Hand-Knitting is a traditional craft that has been with us for hundreds of years. My own entry into this craft was via my grandmother, whose family had emigrated from Cornwall, England. She taught me how to knit and crochet at a very early age as she had been taught by her mother. This is how a traditional craft is passed down through the generations, and in knitting, it was generally from mother to daughter.
The history of knitting fascinates me. I am amazed at the ingenuity and skill of our forebears, especially from Northern Europe, which is my heritage, who took two sticks and string and created beautiful, functional clothing to keep their loved ones warm and dry.
Coloured patterns (e.g., Fair Isle) and texture (e.g., Aran cables and fishing ganseys) provide extra warmth by creating insulation through a second layer or by trapping air. In our eastern provinces, settlers used these skills to create their own traditional patterns for mittens, and in Newfoundland and Labrador, thrummed mittens were created.
In my own knitting, I honour those who have gone before and hand-knit traditional patterns or create my own interpretations, using traditional motifs and stitch patterns.

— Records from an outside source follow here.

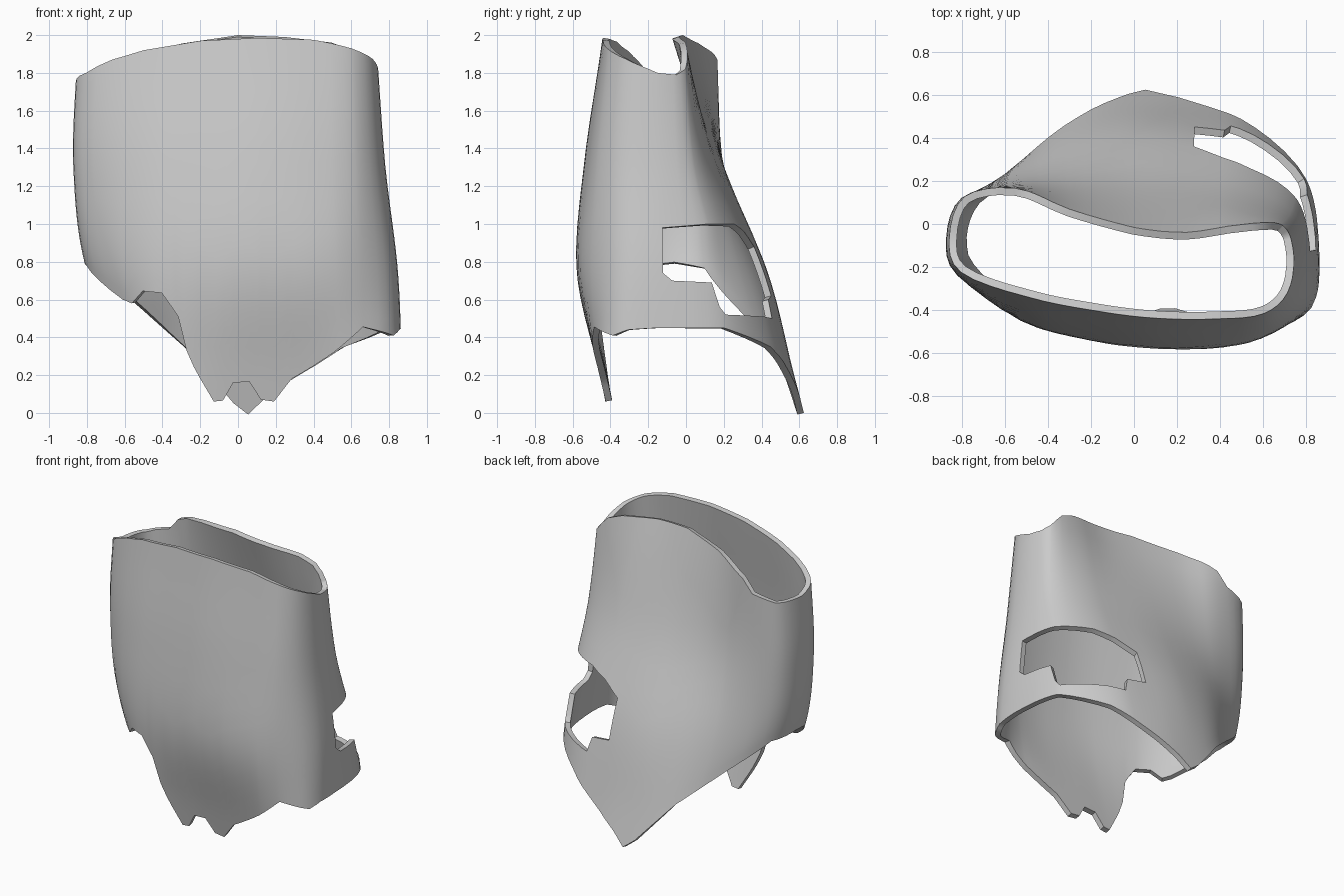
import bpy, bmesh, math

if "Cube" in bpy.data.objects:
    bpy.data.objects.remove(bpy.data.objects["Cube"])

# Horizontal outlines (x, y) of the shell, counter-clockwise from the right side
R19 = [(.735, -.15), (.68, -.01), (.5, .01), (.25, -.01), (0, .015), (-.3, .08), (-.55, .165), (-.78, .13),
       (-.85, -.06), (-.8, -.22), (-.5, -.34), (-.2, -.41), (.1, -.45), (.4, -.45), (.6, -.42), (.71, -.32)]
R13 = [(.78, -.15), (.73, .04), (.54, .14), (.27, .18), (0, .2), (-.3, .2), (-.57, .19), (-.8, .12),
       (-.87, -.06), (-.82, -.24), (-.52, -.42), (-.2, -.5), (.1, -.54), (.4, -.53), (.62, -.48), (.75, -.35)]
R075 = [(.845, -.15), (.78, .17), (.55, .35), (.28, .41), (0, .43), (-.3, .38), (-.55, .26), (-.74, .12),
        (-.8, -.06), (-.75, -.25), (-.52, -.45), (-.2, -.54), (.1, -.575), (.42, -.57), (.64, -.51), (.81, -.37)]
R02 = [(.87, -.15), (.82, .22), (.57, .48), (.28, .56), (0, .57), (-.25, .53), (-.42, .4), (-.5, .15),
       (-.55, -.06), (-.5, -.25), (-.4, -.42), (-.2, -.45), (.1, -.455), (.4, -.46), (.64, -.47), (.83, -.4)]
LEVELS = [(.2, R02), (.75, R075), (1.3, R13), (1.9, R19)]
N = 16

# Rim heights (outline position, z)
TOP = [(0, 1.8), (.6, 1.79), (1, 1.82), (1.5, 1.92), (2, 1.96), (3, 1.99), (4, 2), (5, 1.955), (5.6, 1.91),
       (6, 1.87), (6.3, 1.78), (7, 1.74), (8, 1.74), (9, 1.8), (9.5, 1.87), (10, 1.92), (11, 1.97),
       (12, 1.985), (13, 1.975), (14, 1.93), (15, 1.875), (16, 1.8)]
BOTTOM = [(0, .45), (1, .45), (1.5, .4), (2, .35), (3, .18), (3.5, .08), (3.8, 0), (4.1, .06), (5, .33), (6, .55),
          (7, .76), (8, .79), (8.5, .78), (9, .7), (9.5, .6), (9.7, .58), (10, .645), (10.35, .635), (10.6, .51),
          (10.72, .33), (10.87, .24), (11.27, .06), (11.43, .065), (11.6, .16), (11.87, .165), (12.07, .07),
          (12.3, .06), (12.6, .18), (13.4, .32), (14.1, .455), (15, .41), (15.4, .44), (16, .45)]
# Lower and upper edge of the opening on the right side
HOLE_LOW = [(.1, .74), (.25, .7), (.85, .69), (.95, .56), (1.05, .52), (2, .51), (2.4, .5), (2.5, .6), (3, .62)]
HOLE_HIGH = [(.1, .98), (1, 1.0), (2, 1.0), (2.5, .96), (3, .88)]


def lerp_keys(keys, u):
    for (a, p), (b, q) in zip(keys, keys[1:]):
        if a <= u <= b:
            return p + (q - p) * (u - a) / (b - a)
    return keys[-1][1]


def spline(p, q, r, s, t):
    return .5 * (2 * q + (r - p) * t + (2 * p - 5 * q + 4 * r - s) * t * t + (3 * q - p - 3 * r + s) * t ** 3)


def ring_point(ring, u):
    i = math.floor(u)
    pts = [ring[(i + k) % N] for k in (-1, 0, 1, 2)]
    return [spline(*[p[a] for p in pts], u - i) for a in (0, 1)]


def surface(u, z):
    pts = [ring_point(r, u) for _, r in LEVELS]
    zs = [l[0] for l in LEVELS]
    f = (z - .2) / .55 if z < 1.3 else 2 + (z - 1.3) / .6
    pts = [[2 * a - b for a, b in zip(pts[0], pts[1])]] + pts + [[2 * a - b for a, b in zip(pts[-1], pts[-2])]]
    # straight continuation past the outer levels
    i = min(max(math.floor(f), 0), len(zs) - 2)
    t = min(max(f - i, 0), 1)
    over = f - i - t
    out = []
    for a in (0, 1):
        v = [p[a] for p in pts[i:i + 4]]
        slope = (v[2] - v[0]) / 2 if over < 0 else (v[3] - v[1]) / 2
        out.append(spline(*v, t) + over * slope)
    return out[0], out[1], z


# Columns: even steps plus every rim corner
us = sorted({k[0] for k in BOTTOM + TOP + HOLE_LOW + HOLE_HIGH if k[0] < N})
for i in range(N * 4):
    if min(abs(i / 4 - u) for u in us) > .09:
        us.append(i / 4)
us.sort()

bm = bmesh.new()
BANDS = (4, 4, 8)
columns = []
for u in us:
    zb, zt = lerp_keys(BOTTOM, u), lerp_keys(TOP, u)
    inside = .1 <= u <= 3
    h1 = lerp_keys(HOLE_LOW, u) if inside else zb + .2 * (zt - zb)
    h2 = lerp_keys(HOLE_HIGH, u) if inside else zb + .4 * (zt - zb)
    zs = [zb]
    for a, b, n in zip((zb, h1, h2), (h1, h2, zt), BANDS):
        zs += [a + (b - a) * (k + 1) / n for k in range(n)]
    columns.append([bm.verts.new(surface(u, z)) for z in zs])

for c in range(len(us)):
    d = (c + 1) % len(us)
    in_hole = .1 <= us[c] <= 3 and .1 <= us[d] <= 3
    for r in range(sum(BANDS)):
        if in_hole and BANDS[0] <= r < BANDS[0] + BANDS[1]:
            continue
        bm.faces.new((columns[c][r], columns[d][r], columns[d][r + 1], columns[c][r + 1]))
bmesh.ops.delete(bm, geom=[v for v in bm.verts if not v.link_faces], context='VERTS')

mesh = bpy.data.meshes.new("torn_shell")
bm.to_mesh(mesh)
bm.free()
shell = bpy.data.objects.new("torn_shell", mesh)
bpy.context.collection.objects.link(shell)
bpy.context.view_layer.objects.active = shell
shell.select_set(True)

# Wall thickness, inward
mod = shell.modifiers.new("thickness", 'SOLIDIFY')
mod.thickness = .035
mod.offset = -1
bpy.ops.object.modifier_apply(modifier=mod.name)
bpy.ops.object.shade_smooth_by_angle(angle=math.radians(40))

My knitted dolls are my own creations, and I design the clothes to fit the character that I have imagined. My fibre of choice is pure sheep’s wool, minimally processed, which has unique qualities which make it perfect for clothing. Wool is elastic, resists absorption of moisture, insulates against heat and cold, and resists flame. Lightly processed wool retains its lanolin which makes such wool water-repellent. Washing wool takes some care but is not difficult and well-cared for woolens will last and wear well. I do use some superwash wool or wool blends as well as other fibres, including acrylic (e.g., for dolls) but pure, minimally processed sheep’s wool remains my first choice.
My primary sources for heavy-weight wool are from Canadian mills that source Canadian fleece and minimally process the wool, without harsh chemicals. My primary source for lighter-weight wool is Shetland wool from the Shetland Islands, long celebrated for its unique properties.